A closed-loop sailing is a cruise ship voyage that begins and ends at the same port and in the same country. It is the most common type of cruise offered by cruise lines because the logistics for passengers is very simple for getting to/from your cruise.
By beginning and ending in the same port, roundtrip flights can be arranged and anyone that drives to the port, will have their vehicle available to them when it concludes.
The issue with a closed-loop sailing is because the cruise ship has to get back to the homeport, it cannot travel as far due to the time necessary to return. It is the alternative to an open-jaw sailing, where the cruise begins in one port and ends in another.
- Closed-loop sailings begin and end in the same port of call.
- These are the most popular type of cruise.
- The downside to a closed-loop sailing is your voyage will visit less ports since your ship has to be able to return to where the cruise began.
- If you cruise frequently out of the same port, you may find yourself returning to the same ports of call. There are only so many ports that a cruise out of Miami can visit in 7-nights.
Understanding what a closed-loop sailing is
Closed-loop sailings are cruises where the voyage begins in a specific port and then returns to that port at the conclusion of the cruise. This is the predominant type of cruise option because they make planning the cruise for passengers simple, and cruise lines can plan on ending one sailing and beginning the next one just a few hours later.

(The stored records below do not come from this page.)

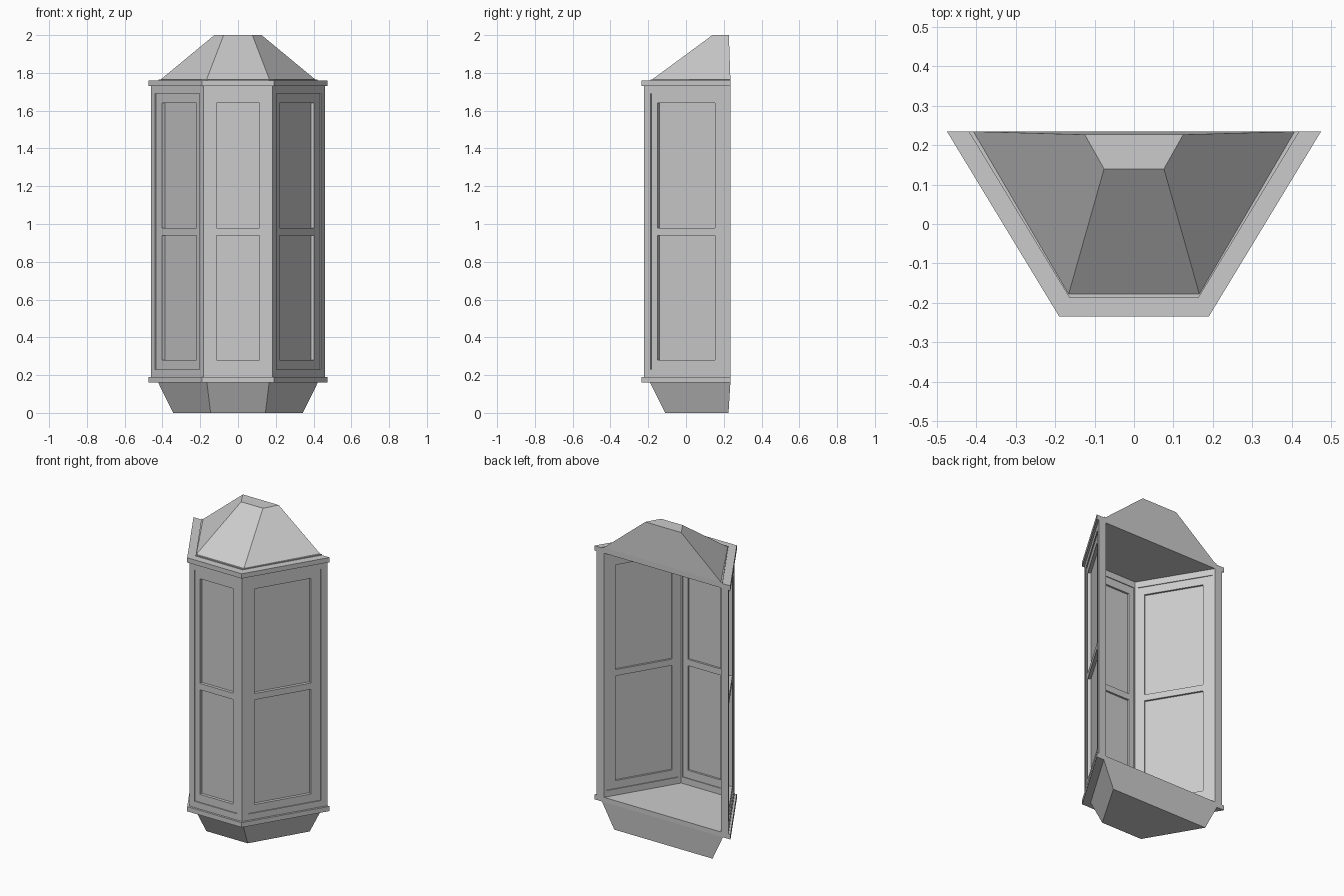
import bpy, bmesh
from mathutils import Vector

if "Cube" in bpy.data.objects:
    bpy.data.objects.remove(bpy.data.objects["Cube"])

BACK = 0.235
SLOPE = 0.285 / 0.47
D0, D1 = 0.013, 0.058          # outer and inner face of the frame
Z0, Z1 = 0.19, 1.73            # wall bottom and top


def corners(d):
    """Right half of the plan, inset by d: front corner and back corner."""
    y = -BACK + d
    xb = 0.475 - d * (1 + SLOPE ** 2) ** 0.5
    return Vector((xb - (BACK - y) * SLOPE, y)), Vector((xb, BACK))


def plan(front, back):
    return [(-back[0], back[1]), (-front[0], front[1]), tuple(front), tuple(back)]


def loft(name, low, high, z0, z1, mirror=False):
    """Solid between two matching outlines."""
    bm = bmesh.new()
    a = [bm.verts.new((p[0], p[1], z0)) for p in low]
    b = [bm.verts.new((p[0], p[1], z1)) for p in high]
    bm.faces.new(a)
    bm.faces.new(b)
    for i in range(len(a)):
        j = (i + 1) % len(a)
        bm.faces.new((a[i], a[j], b[j], b[i]))
    bmesh.ops.recalc_face_normals(bm, faces=bm.faces)
    me = bpy.data.meshes.new(name)
    bm.to_mesh(me)
    bm.free()
    ob = bpy.data.objects.new(name, me)
    bpy.context.collection.objects.link(ob)
    if mirror:
        ob.modifiers.new("mirror", 'MIRROR').use_mirror_merge = False
    return ob


def prism(name, pts, z0, z1, mirror=False):
    return loft(name, pts, pts, z0, z1, mirror)


fc, bc = corners(D0)
fi, bi = corners(D1)
side_dir = (bc - fc).normalized()
side_in = Vector((-side_dir.y, side_dir.x))
WALLS = {
    "front": (Vector((-fc.x, fc.y)), Vector((1, 0)), Vector((0, 1))),
    "side": (fc, side_dir, side_in),
}


def at(wall, u, d):
    o, t, n = WALLS[wall]
    return o + t * u + n * (d - D0)


def bar(name, wall, u0, u1, d0, d1, z0, z1):
    pts = [at(wall, u0, d0), at(wall, u1, d0), at(wall, u1, d1), at(wall, u0, d1)]
    prism(name, pts, z0, z1, wall == "side")


# Tapered base, floor and ceiling slabs, roof
loft("base", plan((0.145, -0.11), (0.343, 0.225)), plan(*corners(0.045)), 0, 0.16)
prism("floor_slab", plan(*corners(0)), 0.16, Z0)
prism("cornice_slab", plan(*corners(0)), Z1, 1.76)
prism("roof_curb", plan(*corners(0.047)), 1.76, 1.766)
loft("roof", plan((0.166, -0.178), (0.408, BACK)),
     plan((0.076, 0.14), (0.125, 0.227)), 1.766, 2.0)

# Corner posts and rear posts
front_len, side_len = 2 * fc.x, (bc - fc).length
WF, WS = 0.035, 0.041
prism("corner_post", [fc, at("side", WS, D0), at("side", WS, D1), fi,
                      at("front", front_len - WF, D1), at("front", front_len - WF, D0)],
      Z0, Z1, True)
u = side_len - WS
prism("rear_post", [bc, bi, at("side", u, D1), at("side", u, D0)], Z0, Z1, True)

# Frame rails, sashes and panes
for wall, a, b, p, q in (("front", WF, front_len - WF, 0.068, front_len - 0.068),
                         ("side", WS, side_len - WS, 0.08, 0.434)):
    bar(wall + "_sill", wall, a, b, D0, D1, Z0, 0.23)
    bar(wall + "_head", wall, a, b, D0, D1, 1.69, Z1)
    s0, s1 = 0.019, 0.053
    bar(wall + "_stile_a", wall, a, p, s0, s1, 0.23, 1.69)
    bar(wall + "_stile_b", wall, q, b, s0, s1, 0.23, 1.69)
    for k, (z0, z1) in enumerate(((0.23, 0.28), (0.94, 0.98), (1.64, 1.69))):
        bar(f"{wall}_rail_{k}", wall, p, q, s0, s1, z0, z1)
    for k, (z0, z1) in enumerate(((0.28, 0.94), (0.98, 1.64))):
        bar(f"{wall}_pane_{k}", wall, p, q, 0.038, 0.041, z0, z1)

Most cruises on mainstream lines from the United States, Europe, and Australia and closed-loop sailings. Because cruises need to turn around and sail with a new group of passengers constantly, these types of cruises make the most financial sense.

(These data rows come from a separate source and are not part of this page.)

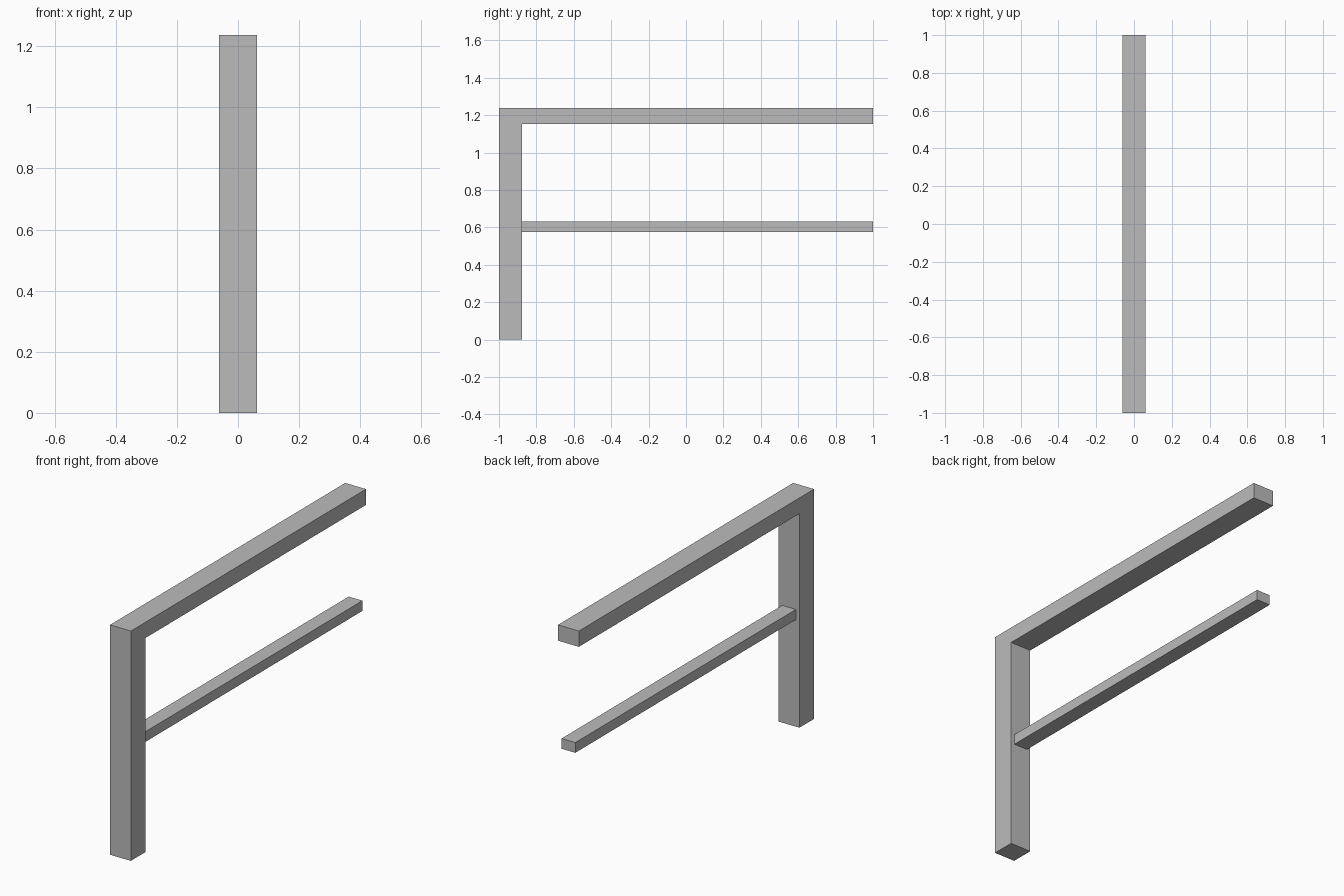
import bpy
import bmesh
from mathutils import Vector

cube = bpy.data.objects.get("Cube")
if cube:
    bpy.data.objects.remove(cube, do_unlink=True)

GREY = (0.5, 0.5, 0.5, 1.0)
grey = bpy.data.materials.new("plain grey")
grey.use_nodes = True
grey.diffuse_color = GREY
grey.node_tree.nodes["Principled BSDF"].inputs["Base Color"].default_value = GREY


def extrude_profile(name, profile, half_width):
    """Extrude a closed (y, z) side profile symmetrically along x."""
    bm = bmesh.new()
    face = bm.faces.new([bm.verts.new((-half_width, y, z)) for y, z in profile])
    result = bmesh.ops.extrude_face_region(bm, geom=[face])
    moved = [v for v in result["geom"] if isinstance(v, bmesh.types.BMVert)]
    bmesh.ops.translate(bm, verts=moved, vec=Vector((2 * half_width, 0, 0)))
    bmesh.ops.recalc_face_normals(bm, faces=bm.faces)
    mesh = bpy.data.meshes.new(name)
    bm.to_mesh(mesh)
    bm.free()
    mesh.materials.append(grey)
    obj = bpy.data.objects.new(name, mesh)
    bpy.context.collection.objects.link(obj)
    return obj


front, back = -1.0, 1.0
post_back = -0.876
top, top_under = 1.237, 1.152

# Post and handrail form one continuous L-shaped bar
extrude_profile("post_and_handrail", [
    (front, 0), (post_back, 0), (post_back, top_under),
    (back, top_under), (back, top), (front, top)], 0.062)

# Slimmer middle rail butting against the back of the post
extrude_profile("middle_rail", [
    (post_back, 0.576), (back, 0.576), (back, 0.631), (post_back, 0.631)], 0.041)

In the case of closed-loop cruises from the United States, these voyages must also include a stop in a foreign port in order to satisfy U.S. maritime law. As regulated by the Passenger Vessel Services Act (sometimes referred to as the Jones Act), a closed-loop sailing from the United States by a foreign flagged vessel needs to make a stop somewhere outside the country.
The below itinerary for a sailing on the Celebrity Edge is a closed-loop cruise. It begins in Fort Lauderdale, Florida on November 7, 2022, makes a single port of call in Cozumel, Mexico on November 9, and returns to Fort Lauderdale on November 11. It satisfies the Passenger Vessel Services Act because it makes a stop in a foreign port. In this case, it is Mexico.

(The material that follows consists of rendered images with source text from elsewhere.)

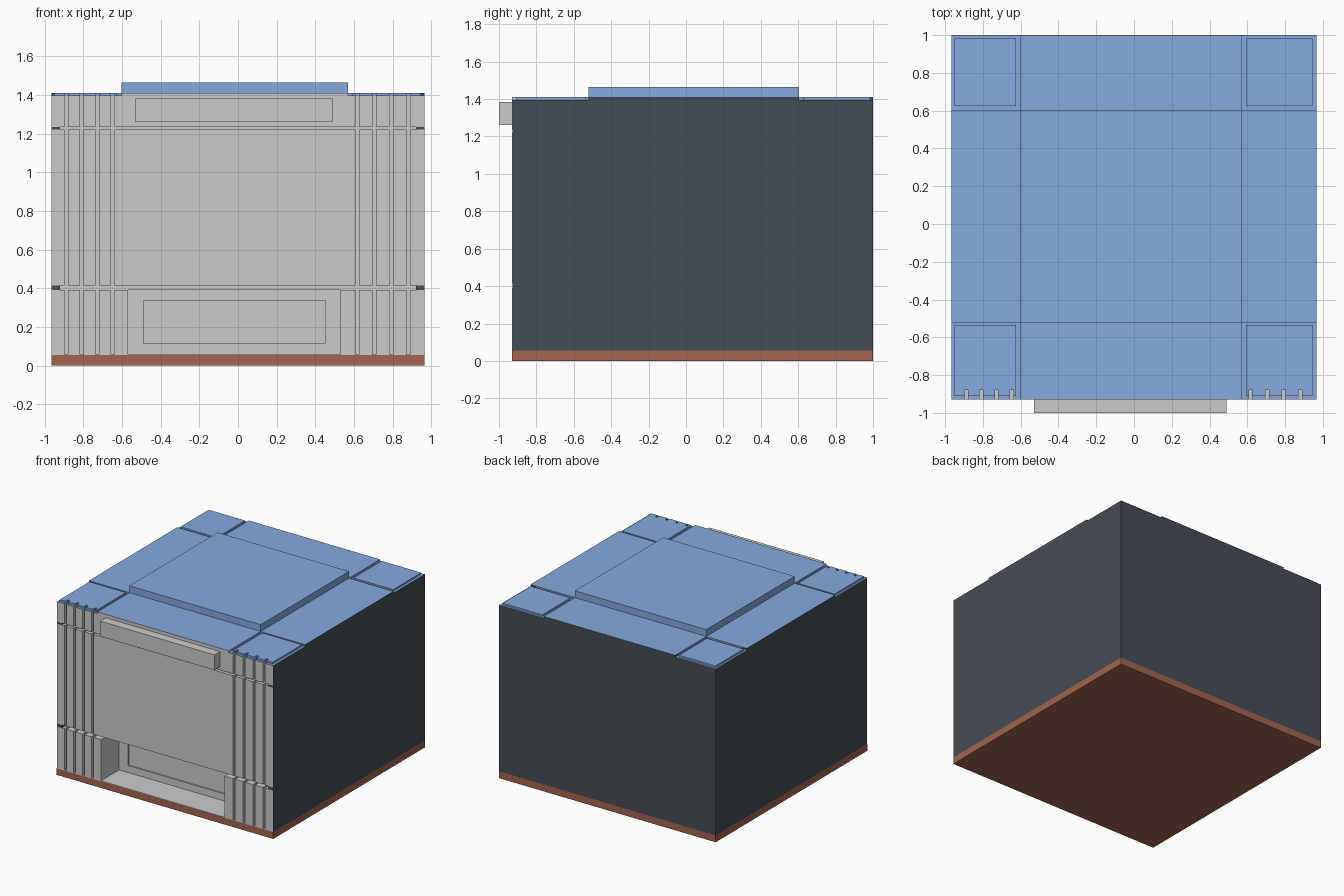
import bpy, bmesh

if "Cube" in bpy.data.objects:
    bpy.data.objects.remove(bpy.data.objects["Cube"])


def material(name, rgb):
    m = bpy.data.materials.new(name)
    m.diffuse_color = (*rgb, 1)
    m.use_nodes = True
    m.node_tree.nodes["Principled BSDF"].inputs["Base Color"].default_value = m.diffuse_color
    return m


BLUE = material("blue", (0.24, 0.40, 0.74))
DARK = material("dark", (0.06, 0.075, 0.09))
BROWN = material("brown", (0.36, 0.13, 0.075))


def boxes(name, spans, mat=None):
    """One object made of boxes, each given as (x0, x1, y0, y1, z0, z1)."""
    bm = bmesh.new()
    for x0, x1, y0, y1, z0, z1 in spans:
        for v in bmesh.ops.create_cube(bm, size=1)["verts"]:
            v.co = (x1 if v.co.x > 0 else x0,
                    y1 if v.co.y > 0 else y0,
                    z1 if v.co.z > 0 else z0)
    me = bpy.data.meshes.new(name)
    bm.to_mesh(me)
    bm.free()
    ob = bpy.data.objects.new(name, me)
    bpy.context.collection.objects.link(ob)
    if mat:
        me.materials.append(mat)
    return ob


def cut(ob, spans):
    """Subtract boxes from an object one at a time."""
    for span in spans:
        cutter = boxes("cutter", [span])
        cutter.hide_render = True
        mod = ob.modifiers.new("cut", "BOOLEAN")
        mod.operation = "DIFFERENCE"
        mod.solver = "EXACT"
        mod.object = cutter
        bpy.context.view_layer.objects.active = ob
        bpy.ops.object.modifier_apply(modifier=mod.name)
        bpy.data.objects.remove(cutter)


W = 0.965                      # half width
F, B = -0.93, 1.0              # front and back planes
LOW, TOP = 1.395, 1.41         # corner level and roof level
MX0, MX1 = -0.603, 0.568       # middle band across x
MY0, MY1 = -0.522, 0.603       # middle band across y
GROOVES = (-0.888, -0.808, -0.728, -0.648, 0.617, 0.705, 0.793, 0.881)

# base slab
boxes("base_slab", [(-W, W, F, B, 0, 0.055)], BROWN)

# side and back walls, rising to roof level in the middle of each side
walls = []
for s in (-1, 1):
    xs = sorted((s * 0.92, s * W))
    walls += [(*xs, F + 0.002, B, 0.055, LOW), (*xs, MY0, MY1, LOW - 0.01, TOP - 0.001)]
walls += [(-0.92, 0.92, 0.955, B, 0.055, LOW),
          (MX0, MX1, 0.955, B, LOW - 0.01, TOP - 0.001)]
boxes("outer_walls", walls, DARK)

# front panel with delivery recess and grooves
front = boxes("front_panel", [(-W + 0.001, W - 0.001, F, -0.65, 0.053, LOW)])
cuts = [(-0.57, 0.53, F - 0.1, -0.70, 0.058, 0.391),
        (-0.49, 0.45, -0.75, -0.69, 0.115, 0.335)]
cuts += [(-1.1, 1.1, F - 0.1, F + 0.05, a, b) for a, b in ((0.39, 0.415), (1.22, 1.235))]
cuts += [(x - 0.009, x + 0.009, F - 0.1, F + 0.051, 0.058, 1.5) for x in GROOVES]
cut(front, cuts)
boxes("front_top_rail", [(MX0, MX1, F, F + 0.045, LOW - 0.01, TOP - 0.001)])

# front handle bar
boxes("front_handle", [(-0.53, 0.49, -1.0, F + 0.01, 1.26, 1.383)])

# roof: thin sheet, crossing bands and raised centre
sheet = boxes("roof_sheet", [(-W, W, F, B, LOW - 0.003, LOW + 0.001)], BLUE)
boxes("roof_bands", [(-W + 0.001, W - 0.001, MY0, MY1, LOW, TOP),
                     (MX0, MX1, F + 0.001, B - 0.001, LOW, TOP)], BLUE)
boxes("roof_centre", [(MX0, MX1, MY0, MY1, TOP - 0.005, 1.465)], BLUE)

# corner tiles, notched by the front grooves
tiles = boxes("roof_corner_tiles",
              [(*xs, *ys, LOW, TOP)
               for xs in ((-0.95, -0.625), (0.592, 0.945))
               for ys in ((-0.91, -0.535), (0.625, 0.983))], BLUE)
notches = [(x - 0.009, x + 0.009, F - 0.1, F + 0.051, 1.3, 1.5) for x in GROOVES]
cut(tiles, notches)
cut(sheet, notches)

What is the opposite of a closed-loop cruise?
If your cruise begins and ends in a different port, it is referred to as an open-jaw sailing. For these cruises, it is almost guaranteed that you will have to arrange transportation, as you cannot leave your car parked at the embarkation terminal when you are disembarking elsewhere.
Often, booking two one-way plane tickets can be most costly than a roundtrip. That is something to consider when you are faced with a great one-way cruise itinerary.
The below itinerary is an open-jaw sailing onboard Sapphire Princess. It begins in Anchorage (Whittier), Alaska and concludes 7-nights later in Vancouver, Canada.
Do you need a passport for a closed-loop cruise?
If your cruise is sailing from the United States on a closed-loop sailing, U.S. citizens are not required to have a passport. Instead, they can sail with just an original birth certificate.
Americans under the age of 16 can go on the sailing if they have one of these documents:
- An original, notarized or certified copy of their birth certificate
- Consular Report of Birth Abroad issued by Department of State
- Certificate of Naturalization issued by U.S. Citizenship and Immigration Services
Regardless, it is highly advisable to get a passport anyway. Having a passport ensures if you were to be stuck in any foreign country, you could easily return home without any problem.
While closed-loop sailings may not require a passport for U.S. citizens, some countries have their own rules and mandate everyone have a passport. There are relatively few of these countries, but it includes Martinique, Cuba, and Barbados.
Read more: Where can you cruise without a passport?